As a result of the central location of the Singletons’ property, the land became prime real estate and boosted the island’s economy while giving the native islanders needed access to a variety of goods and services. This land became a business mecca. The Singletons opened a gas station, and other native islander-owned businesses followed: Bill and Dorothy Dreisson opened Dreisson’s Tailor Shop, Henry Ford practiced his skill as a cobbler, and Nathanial Simmons ran his auto shop. This was a place where friendly neighborhood service was a common part of everyday living.
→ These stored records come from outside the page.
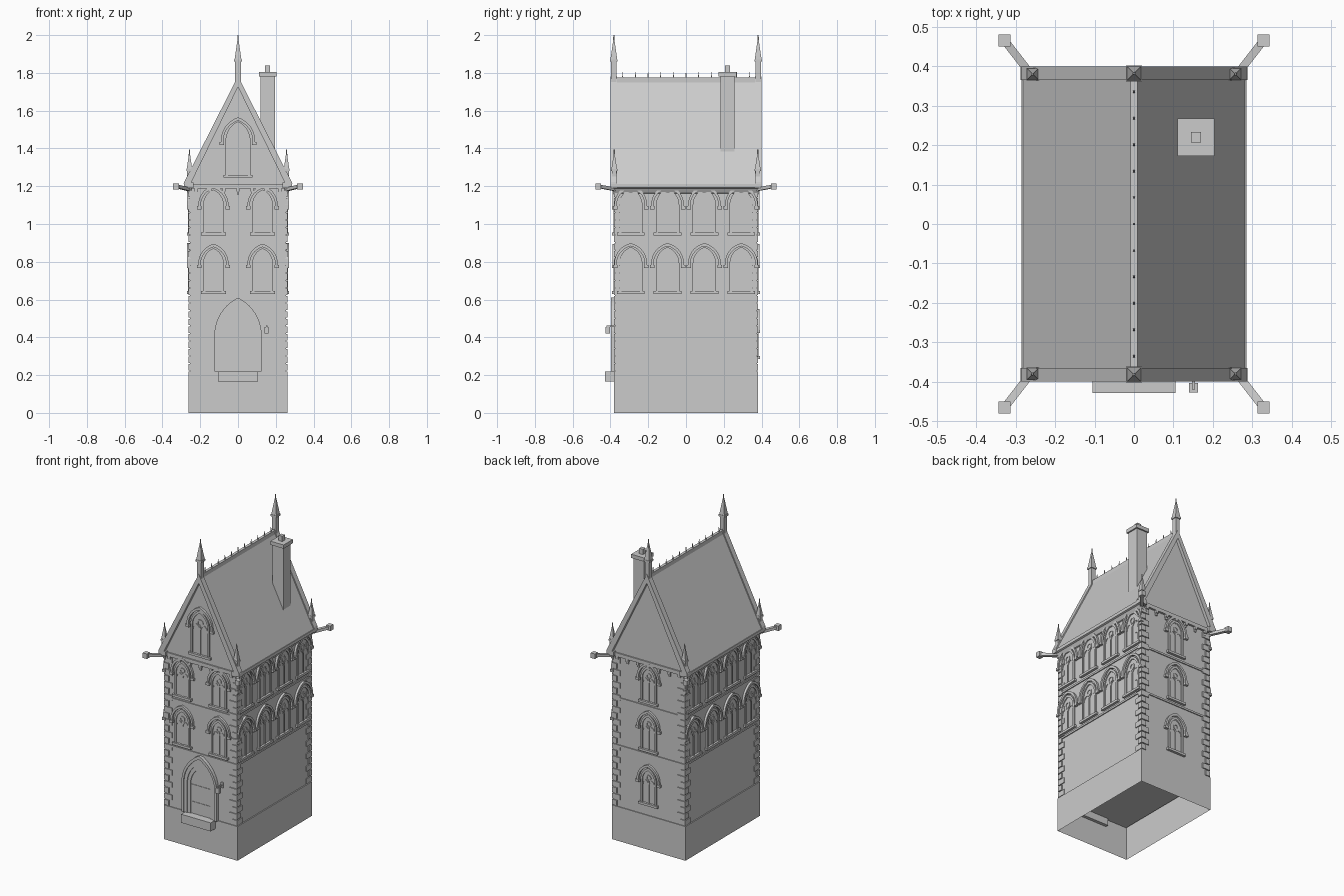
import bpy, bmesh, math
from collections import defaultdict
from mathutils import Matrix, Vector

if "Cube" in bpy.data.objects:
    bpy.data.objects.remove(bpy.data.objects["Cube"])

WX, WY = 0.255, 0.375            # wall half sizes
parts = defaultdict(bmesh.new)   # one bmesh per named part

# Face frames: u runs right along the wall, z up, d outward
world = lambda u, z, d: (u, d, z)
front = lambda u, z, d: (u, -WY - d, z)
back = lambda u, z, d: (-u, WY + d, z)
right = lambda u, z, d: (WX + d, u, z)
left = lambda u, z, d: (-WX - d, -u, z)
gable = lambda u, z, d: (u, -WY - 0.005 - d, z)


def prism(name, poly, d0, d1, f=world):
    bm = parts[name]
    a = [bm.verts.new(f(u, z, d0)) for u, z in poly]
    b = [bm.verts.new(f(u, z, d1)) for u, z in poly]
    n = len(poly)
    bm.faces.new(a)
    bm.faces.new(b)
    for i in range(n):
        j = (i + 1) % n
        bm.faces.new((a[i], a[j], b[j], b[i]))


def box(name, u0, u1, z0, z1, d0, d1, f=world):
    prism(name, [(u0, z0), (u1, z0), (u1, z1), (u0, z1)], d0, d1, f)


def band(name, outer, inner, d0, d1, f=world):
    """Strip between two outlines, given thickness."""
    bm = parts[name]
    rows = [[bm.verts.new(f(*p, d)) for p, d in ((o, d0), (o, d1), (i, d1), (i, d0))]
            for o, i in zip(outer, inner)]
    for r, s in zip(rows, rows[1:]):
        for k in range(4):
            m = (k + 1) % 4
            bm.faces.new((r[k], r[m], s[m], s[k]))
    bm.faces.new(rows[0])
    bm.faces.new(rows[-1])


def arch(w, z0, zs, rise, u0=0.0, n=7):
    """Pointed arch outline: jambs from z0, springing at zs."""
    R = (w * w + rise * rise) / (2 * w)
    end = math.asin(min(1, rise / R))
    half = [(w - R + R * math.cos(end * i / n), zs + R * math.sin(end * i / n)) for i in range(n + 1)]
    half = [(w, z0)] + half
    return [(u0 - u, z) for u, z in half] + [(u0 + u, z) for u, z in half[-2::-1]]


def circle(r, u0, z0, n=12):
    return [(u0 + r * math.cos(2 * math.pi * i / n), z0 + r * math.sin(2 * math.pi * i / n))
            for i in range(n + 1)]


def window(f, u, z, w=0.055, jamb=0.145, rise=0.082):
    """Traceried window standing on its sill at height z."""
    b, s = z + 0.015, z + 0.015 + jamb
    k, iw = rise / w, w - 0.012
    prism("window_glass", arch(iw + 0.002, b, s, iw * k, u), -0.005, 0.002, f)
    band("window_frames", arch(w, b, s, rise, u), arch(iw, b, s, iw * k, u), -0.005, 0.009, f)
    h0, h1 = w + 0.012, w + 0.025
    band("window_hoods", arch(h1, s - 0.01, s, h1 * k * 0.88, u),
         arch(h0, s - 0.01, s, h0 * k * 0.88, u), -0.005, 0.014, f)
    for m in (-1, 1):
        c = u + m * (w + 0.02)
        box("window_hoods", c - 0.012, c + 0.012, s - 0.022, s - 0.006, -0.005, 0.016, f)
        # paired lancets below the ring
        q = iw / 2
        band("window_tracery", arch(q, s - 0.03, s - 0.03, q * 1.5, u + m * q),
             arch(q - 0.004, s - 0.03, s - 0.03, q * 1.5 - 0.006, u + m * q), -0.005, 0.006, f)
    box("window_tracery", u - 0.004, u + 0.004, b, s, -0.005, 0.007, f)
    band("window_tracery", circle(0.4 * iw, u, s + 0.4 * iw), circle(0.28 * iw, u, s + 0.4 * iw), -0.005, 0.006, f)
    box("window_sills", u - w - 0.012, u + w + 0.012, z, z + 0.015, -0.005, 0.016, f)


def cone(name, x, y, z0, z1, r0, r1, seg=4):
    rot = Matrix.Rotation(math.pi / 4, 4, 'Z')
    bmesh.ops.create_cone(parts[name], cap_ends=True, segments=seg, radius1=r0 * 1.414, radius2=r1 * 1.414,
                          depth=z1 - z0, matrix=Matrix.Translation((x, y, (z0 + z1) / 2)) @ rot)


def pinnacle(name, x, y, r, base, shoulder, tip, top):
    box(name, x - r, x + r, base, shoulder, y - r, y + r)
    cone(name, x, y, shoulder, shoulder + 0.012, r * 1.35, r * 1.35)
    cone(name, x, y, shoulder + 0.012, tip, r * 1.2, 0.003)
    cone(name, x, y, tip - 0.01, top, 0.003, 0.002, 6)


# Plinth, open underneath
box("plinth", -0.262, 0.262, 0, 0.22, -0.38, 0.38)
bm = parts["plinth"]
bm.normal_update()
bmesh.ops.delete(bm, geom=[p for p in bm.faces if p.calc_center_median().z < 0.01], context='FACES_ONLY')

# Walls with gable ends
prism("walls", [(-WX, 0.21), (WX, 0.21), (WX, 1.2), (-WX, 1.2)], -WY, WY)
prism("gable_ends", [(-0.262, 1.2), (0.262, 1.2), (0, 1.735)], -0.38, 0.38)

# String courses and cornice
for z in (0.612, 0.918):
    box("string_courses", -WX - 0.006, WX + 0.006, z - 0.006, z + 0.006, -WY - 0.006, WY + 0.006)
box("cornice", -0.268, 0.268, 1.188, 1.212, -0.388, 0.388)
for s in (-1, 1):
    prism("eaves_moulding", [(s * 0.25, 1.16), (s * 0.262, 1.165), (s * 0.275, 1.188),
                             (s * 0.285, 1.192), (s * 0.285, 1.212), (s * 0.25, 1.212)], -0.385, 0.385)

# Corbels under the gables
for f in (front, back):
    for i in range(-3, 4):
        u = i * 0.074
        box("corbels", u - 0.009, u + 0.009, 1.172, 1.19, -0.005, 0.014, f)
        box("corbels", u - 0.006, u + 0.006, 1.157, 1.172, -0.005, 0.008, f)

# Quoins alternating long and short
for sx in (-1, 1):
    for sy in (-1, 1):
        for i in range(24):
            z = 0.224 + i * 0.04
            lx, ly = (0.05, 0.028) if i % 2 else (0.028, 0.05)
            xs = sorted((sx * (WX + 0.006), sx * (WX - lx)))
            ys = sorted((sy * (WY + 0.006), sy * (WY - ly)))
            box("quoins", *xs, z, z + 0.034, *ys)

# Windows on all sides
for z in (0.63, 0.94):
    for u in (-0.13, 0.13):
        window(front, u, z)
    window(back, 0, z)
    for f in (right, left):
        for i in range(4):
            window(f, (i - 1.5) * 0.195, z, 0.062, 0.145, 0.088)
window(back, 0, 0.285)
window(gable, 0, 1.245, 0.066, 0.18, 0.103)

# Door with stepped orders, planks and straps
def order(w):
    return arch(w, 0.22, 0.41, w * 1.6, n=10)
for w0, w1, d in ((0.125, 0.111, 0.022), (0.111, 0.09, 0.015), (0.09, 0.07, 0.009)):
    band("door_surround", order(w0), order(w1), -0.005, d, front)
prism("door", order(0.071), -0.005, 0.003, front)
for z in (0.29, 0.4):
    box("door_straps", -0.066, 0.066, z, z + 0.008, 0, 0.006, front)
box("door_straps", -0.002, 0.002, 0.22, 0.51, 0, 0.005, front)
box("door_step", -0.105, 0.105, 0.165, 0.22, -0.428, -0.36)

# Wall lantern
box("lantern", 0.14, 0.162, 0.42, 0.455, -0.427, -0.403)
box("lantern", 0.147, 0.155, 0.455, 0.463, -0.42, -0.37)
box("lantern", 0.143, 0.159, 0.44, 0.475, -0.382, -0.37)

# Roof slabs and raised gable copings
band("roof", [(-0.285, 1.205), (0, 1.768), (0.285, 1.205)],
     [(-0.262, 1.205), (0, 1.73), (0.262, 1.205)], -0.37, 0.37)
for y in (-0.4, 0.365):
    band("gable_coping", [(-0.288, 1.215), (0, 1.782), (0.288, 1.215)],
         [(-0.25, 1.215), (0, 1.725), (0.25, 1.215)], y, y + 0.035)

# Ridge cresting
box("ridge_crest", -0.009, 0.009, 1.75, 1.776, -0.365, 0.365)
for i in range(11):
    cone("ridge_crest", 0, (i - 5) * 0.067, 1.775, 1.805, 0.003, 0.001)

# Finials, corner pinnacles and waterspouts
for sy in (-1, 1):
    pinnacle("gable_finials", 0, sy * 0.382, 0.015, 1.74, 1.86, 1.975, 2.0)
    for sx in (-1, 1):
        box("kneelers", *sorted((sx * 0.235, sx * 0.287)), 1.19, 1.22, *sorted((sy * 0.365, sy * 0.4)))
        pinnacle("corner_pinnacles", sx * 0.257, sy * 0.38, 0.012, 1.2, 1.28, 1.37, 1.395)
        a, b = Vector((sx * 0.25, sy * 0.365)), Vector((sx * 0.328, sy * 0.465))
        t = (b - a).normalized()
        spout = lambda u, z, d: (a.x + t.x * u - t.y * d, a.y + t.y * u + t.x * d, z + 0.15 * u)
        box("waterspouts", 0, (b - a).length, 1.172, 1.19, -0.01, 0.01, spout)
        box("waterspouts", b.x - 0.015, b.x + 0.015, 1.183, 1.215, b.y - 0.015, b.y + 0.015)

# Chimney
cx, cy = 0.157, 0.22
for r, z0, z1 in ((0.038, 1.36, 1.79), (0.047, 1.782, 1.806), (0.013, 1.806, 1.84)):
    box("chimney", cx - r, cx + r, z0, z1, cy - r, cy + r)

# Turn every part into an object
for name, bm in parts.items():
    bmesh.ops.recalc_face_normals(bm, faces=bm.faces)
    me = bpy.data.meshes.new(name)
    bm.to_mesh(me)
    bm.free()
    bpy.context.collection.objects.link(bpy.data.objects.new(name, me))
These days, when we think of major developers, we think of the corporations that developed massive communities like Sea Pines, Hilton Head Plantation and Indigo Run, but the Singleton family deserves credit as a major developer as well. Not only did the Singletons play a significant role in shaping island history and “pulled themselves up by their bootstraps,” they created opportunities for the economic growth and prosperity of their neighbors. The Singletons are among the first to have the vision to see Hilton Head’s potential. The island has changed and many of those businesses no longer exist, but it is impossible to un-write history, and the impact of the Singleton family cannot be undone. What has been left behind, though, are savored memories and Hilton Head’s small-town charm coupled with gracious Southern hospitality, which continues to live on.